This brings us to Bitcoin, the flagship of the world’s newest asset class - digital assets. When the margin call came, and assets plummeted in a panic-fueled race for cash, everything "and the kitchen sink" plummeted. It has been hard to decipher if BTC will stay down, like a risk asset, or rebound, like a safe-haven store of value. Bitcoin shares a lot of the same fundamentals as Gold, as you can see in the examples given above. Bitcoin can serve the same fundamental purposes as gold during a recession - holding an intrinsic value and offering protection from negative real interest rates, and it would appear that BTC is currently parodying gold in market action, but, that doesn’t mean Bitcoin will always behave like gold. In fact, Bitcoin’s correlations have been all over the place during the pandemic crisis, decoupling from gold prices only to bounce back up alongside the world’s favorite store of value. In times like these, it is tempting to try and find the correlations that best help define BTC’s role in today’s financial markets, but it might be a bit too presumptive to be useful.
Bitcoin Isn’t Gold, a Currency, Or a Risk Asset
Ok, so I might be biased, but Bitcoin is WAY cooler than either gold or the stock market. Those old school financial instruments follow rules; they perform in a semi-predictable manner, they are much more stable than cryptocurrencies, and they are part and parcel of an archaic financial system that just doesn’t seem to be working out so well. I guess after over 100 years of financial analysis, the traditional financial markets have become so damn correlated to various metrics that they are just. So. BORING.
Bitcoin is new, it is exciting, and it is above all else, it isn’t well understood. When the margin calls came, Bitcoin followed everything else on it’s way to the bottom. When the panicked investors caught their wits, Bitcoin followed the safe-haven assets like gold and bonds back up. But, what if these price movements aren’t correlations, but coincidences?

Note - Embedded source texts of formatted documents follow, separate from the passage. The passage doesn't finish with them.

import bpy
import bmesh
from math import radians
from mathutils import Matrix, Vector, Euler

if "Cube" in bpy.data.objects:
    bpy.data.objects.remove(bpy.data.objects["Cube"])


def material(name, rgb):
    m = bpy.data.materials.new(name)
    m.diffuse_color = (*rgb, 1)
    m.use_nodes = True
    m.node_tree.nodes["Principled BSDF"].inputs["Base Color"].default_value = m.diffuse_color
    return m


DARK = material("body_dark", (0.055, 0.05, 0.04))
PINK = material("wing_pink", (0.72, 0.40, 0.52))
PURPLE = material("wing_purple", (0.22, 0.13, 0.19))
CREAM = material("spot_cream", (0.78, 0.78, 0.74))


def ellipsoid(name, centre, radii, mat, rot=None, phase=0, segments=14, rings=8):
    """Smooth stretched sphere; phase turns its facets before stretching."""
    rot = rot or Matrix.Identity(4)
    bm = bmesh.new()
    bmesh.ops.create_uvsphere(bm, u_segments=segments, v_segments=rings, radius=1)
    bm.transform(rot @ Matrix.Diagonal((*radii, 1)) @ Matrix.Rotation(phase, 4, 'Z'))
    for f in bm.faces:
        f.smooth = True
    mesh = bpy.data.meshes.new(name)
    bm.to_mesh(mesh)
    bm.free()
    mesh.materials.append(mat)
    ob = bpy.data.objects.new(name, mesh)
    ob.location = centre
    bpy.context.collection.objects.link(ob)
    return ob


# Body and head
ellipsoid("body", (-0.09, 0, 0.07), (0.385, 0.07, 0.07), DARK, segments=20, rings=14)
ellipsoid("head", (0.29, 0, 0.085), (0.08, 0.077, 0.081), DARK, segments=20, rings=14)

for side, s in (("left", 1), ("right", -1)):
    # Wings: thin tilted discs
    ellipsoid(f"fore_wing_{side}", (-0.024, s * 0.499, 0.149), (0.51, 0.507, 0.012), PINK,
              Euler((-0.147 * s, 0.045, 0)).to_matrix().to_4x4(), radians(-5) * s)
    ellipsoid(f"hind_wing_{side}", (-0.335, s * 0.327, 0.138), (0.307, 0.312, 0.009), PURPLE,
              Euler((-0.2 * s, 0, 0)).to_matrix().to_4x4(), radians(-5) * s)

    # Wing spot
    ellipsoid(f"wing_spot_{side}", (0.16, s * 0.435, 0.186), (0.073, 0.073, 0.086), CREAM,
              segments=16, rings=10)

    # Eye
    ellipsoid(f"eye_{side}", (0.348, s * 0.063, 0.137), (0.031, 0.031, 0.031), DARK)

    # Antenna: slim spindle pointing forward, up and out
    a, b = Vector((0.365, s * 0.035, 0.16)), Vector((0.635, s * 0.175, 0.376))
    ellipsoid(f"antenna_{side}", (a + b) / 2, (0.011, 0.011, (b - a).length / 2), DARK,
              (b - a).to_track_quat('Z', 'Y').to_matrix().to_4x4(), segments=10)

Bitcoin’s fundamentals are so different from gold, money and risk assets, it is almost laughable to think that BTC could serve the same single purpose as any of these assets in the global financial market. BTC is a currency, it is a store of value, it is a risk asset, a unit of account - you name it, Bitcoin can do it. Therefore, it is generally safe to assume that BTC will remain uncoupled from any one asset’s traditional market fundamentals - BTC is its own beast. I would argue that of all the assets to watch during the upcoming economic misery that is our lives, BTC will surprise the most people, the most times. When the Fed inevitably pushes the US to the brink of economic collapse, I wouldn’t be surprised to see Bitcoin act independently from USD, and skyrocket in value by orders of magnitude over gold or other forms of fiat. When the next big economic hit smacks us upside the head (like the housing market, perhaps?), I wouldn’t be surprised to see BTC plummet while gold stays the course. And when the dust settles, and the stock markets begin to recover, I couldn’t even begin to speculate on what BTC might do as investors decide if they want to re-invest in the stock market or diversify to include crypto-assets.
So, during these uncertain economic times, you might see a lot of pundits try to answer the question: “is Bitcoin a safe-haven?”. My advice would be to take the prevailing analysis of the day with a grain of salt, and be certain of only one thing:
Nothing about Bitcoin is ever predictable, but right now, it's volatility seems to fit right in.
Disclaimer: information contained herein is provided without considering your personal circumstances, therefore should not be construed as financial advice, investment recommendation or an offer of, or solicitation for, any transactions in cryptocurrencies.